▶ WHAT IS REQUIRED
The word "inner" may appear in the records below. Report how many lines contain it, and write nothing besides the number.

━━━ DATA LISTING

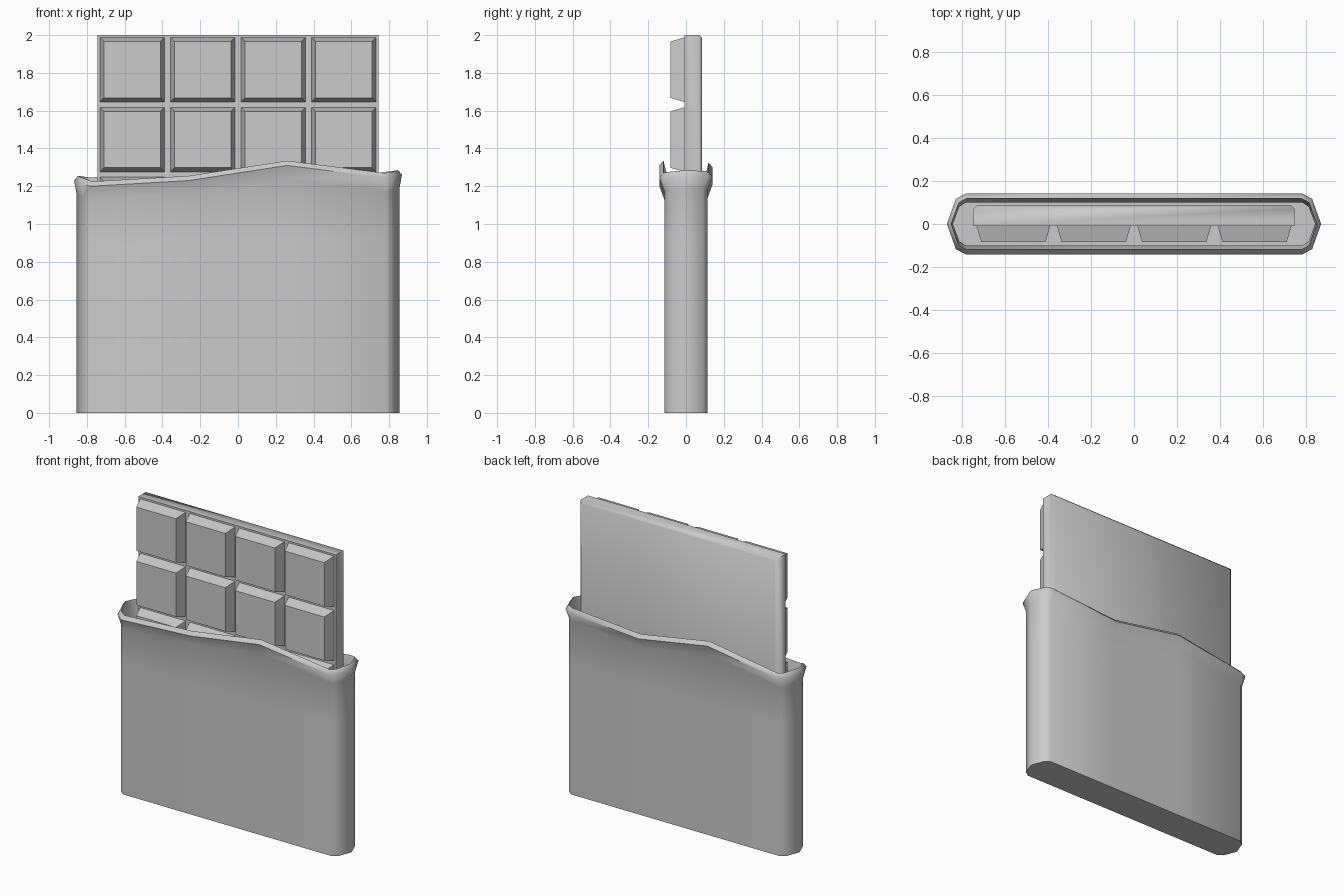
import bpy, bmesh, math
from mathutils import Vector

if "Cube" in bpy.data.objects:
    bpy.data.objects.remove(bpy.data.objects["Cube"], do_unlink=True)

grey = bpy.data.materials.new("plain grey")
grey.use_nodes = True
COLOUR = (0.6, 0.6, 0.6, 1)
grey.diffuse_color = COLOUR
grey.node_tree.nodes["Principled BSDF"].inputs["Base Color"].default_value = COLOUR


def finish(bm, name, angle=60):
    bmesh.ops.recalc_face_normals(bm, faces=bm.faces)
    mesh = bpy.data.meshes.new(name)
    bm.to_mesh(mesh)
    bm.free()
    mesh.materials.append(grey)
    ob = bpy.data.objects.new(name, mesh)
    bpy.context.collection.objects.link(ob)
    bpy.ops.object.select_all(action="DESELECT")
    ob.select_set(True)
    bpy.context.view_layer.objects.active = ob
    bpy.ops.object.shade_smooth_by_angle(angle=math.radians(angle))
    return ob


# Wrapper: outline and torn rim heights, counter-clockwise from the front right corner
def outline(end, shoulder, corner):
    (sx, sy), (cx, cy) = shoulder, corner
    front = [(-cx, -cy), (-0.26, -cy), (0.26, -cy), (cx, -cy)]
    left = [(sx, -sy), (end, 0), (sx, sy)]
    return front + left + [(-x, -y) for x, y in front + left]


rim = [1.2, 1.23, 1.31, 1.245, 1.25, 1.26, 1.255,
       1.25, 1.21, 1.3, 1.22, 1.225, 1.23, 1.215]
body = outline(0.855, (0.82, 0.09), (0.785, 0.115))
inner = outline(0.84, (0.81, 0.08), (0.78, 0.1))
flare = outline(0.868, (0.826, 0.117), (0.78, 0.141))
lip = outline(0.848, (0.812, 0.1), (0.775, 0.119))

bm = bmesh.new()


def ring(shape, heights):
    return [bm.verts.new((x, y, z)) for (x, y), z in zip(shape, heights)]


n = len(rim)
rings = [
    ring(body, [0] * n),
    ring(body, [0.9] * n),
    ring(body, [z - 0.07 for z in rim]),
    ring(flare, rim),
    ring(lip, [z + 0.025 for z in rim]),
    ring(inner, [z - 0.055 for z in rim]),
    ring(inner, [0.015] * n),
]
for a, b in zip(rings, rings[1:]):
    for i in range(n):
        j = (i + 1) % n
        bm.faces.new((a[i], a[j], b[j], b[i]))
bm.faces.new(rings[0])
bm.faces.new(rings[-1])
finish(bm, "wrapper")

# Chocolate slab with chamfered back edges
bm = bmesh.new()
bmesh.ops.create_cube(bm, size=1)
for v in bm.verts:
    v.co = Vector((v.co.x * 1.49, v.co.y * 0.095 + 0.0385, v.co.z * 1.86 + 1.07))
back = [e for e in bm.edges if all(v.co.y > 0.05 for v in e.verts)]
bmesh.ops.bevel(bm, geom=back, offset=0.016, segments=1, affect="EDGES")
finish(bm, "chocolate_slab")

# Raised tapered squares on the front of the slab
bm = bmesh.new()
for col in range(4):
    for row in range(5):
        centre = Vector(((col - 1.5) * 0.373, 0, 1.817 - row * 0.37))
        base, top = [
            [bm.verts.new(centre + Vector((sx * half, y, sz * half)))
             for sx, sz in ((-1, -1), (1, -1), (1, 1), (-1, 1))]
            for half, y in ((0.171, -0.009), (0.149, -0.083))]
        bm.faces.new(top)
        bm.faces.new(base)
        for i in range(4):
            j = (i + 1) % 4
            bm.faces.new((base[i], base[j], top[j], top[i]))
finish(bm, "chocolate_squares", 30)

━━━━━━
━━━ DATA LISTING

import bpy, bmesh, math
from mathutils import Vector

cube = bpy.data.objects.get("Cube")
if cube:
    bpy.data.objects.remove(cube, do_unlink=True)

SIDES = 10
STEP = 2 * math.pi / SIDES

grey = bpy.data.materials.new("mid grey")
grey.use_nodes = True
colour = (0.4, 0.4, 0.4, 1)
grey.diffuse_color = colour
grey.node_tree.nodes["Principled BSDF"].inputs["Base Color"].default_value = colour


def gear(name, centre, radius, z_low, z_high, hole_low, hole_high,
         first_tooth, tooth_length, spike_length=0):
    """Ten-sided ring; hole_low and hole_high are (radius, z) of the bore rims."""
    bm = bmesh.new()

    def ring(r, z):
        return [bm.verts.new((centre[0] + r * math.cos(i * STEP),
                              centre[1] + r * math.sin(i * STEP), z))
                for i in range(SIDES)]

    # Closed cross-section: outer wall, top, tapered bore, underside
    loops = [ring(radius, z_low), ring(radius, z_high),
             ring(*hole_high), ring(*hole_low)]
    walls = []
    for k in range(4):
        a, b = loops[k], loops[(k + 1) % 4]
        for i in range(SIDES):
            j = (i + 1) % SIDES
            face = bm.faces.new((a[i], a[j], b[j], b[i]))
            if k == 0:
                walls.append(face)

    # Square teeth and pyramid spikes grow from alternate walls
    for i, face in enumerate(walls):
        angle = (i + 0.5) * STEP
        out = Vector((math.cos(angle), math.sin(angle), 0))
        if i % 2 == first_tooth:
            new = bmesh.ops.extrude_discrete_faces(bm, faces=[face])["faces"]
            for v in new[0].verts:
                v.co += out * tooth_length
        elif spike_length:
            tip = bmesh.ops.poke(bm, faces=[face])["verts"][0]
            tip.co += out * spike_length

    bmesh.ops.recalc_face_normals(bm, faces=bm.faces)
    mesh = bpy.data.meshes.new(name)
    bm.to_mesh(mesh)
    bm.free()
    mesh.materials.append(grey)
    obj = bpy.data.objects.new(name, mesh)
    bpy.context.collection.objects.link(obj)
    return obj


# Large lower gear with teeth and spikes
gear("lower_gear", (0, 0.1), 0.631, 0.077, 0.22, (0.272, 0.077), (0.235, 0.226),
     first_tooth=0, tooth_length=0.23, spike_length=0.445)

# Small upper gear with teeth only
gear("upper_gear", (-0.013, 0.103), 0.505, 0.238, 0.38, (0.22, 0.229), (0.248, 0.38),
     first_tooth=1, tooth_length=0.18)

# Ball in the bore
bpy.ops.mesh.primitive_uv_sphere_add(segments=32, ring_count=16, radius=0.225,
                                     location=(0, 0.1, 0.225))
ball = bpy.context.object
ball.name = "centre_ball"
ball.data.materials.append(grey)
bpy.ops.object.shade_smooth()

━━━━━━

▶ OUTPUT
3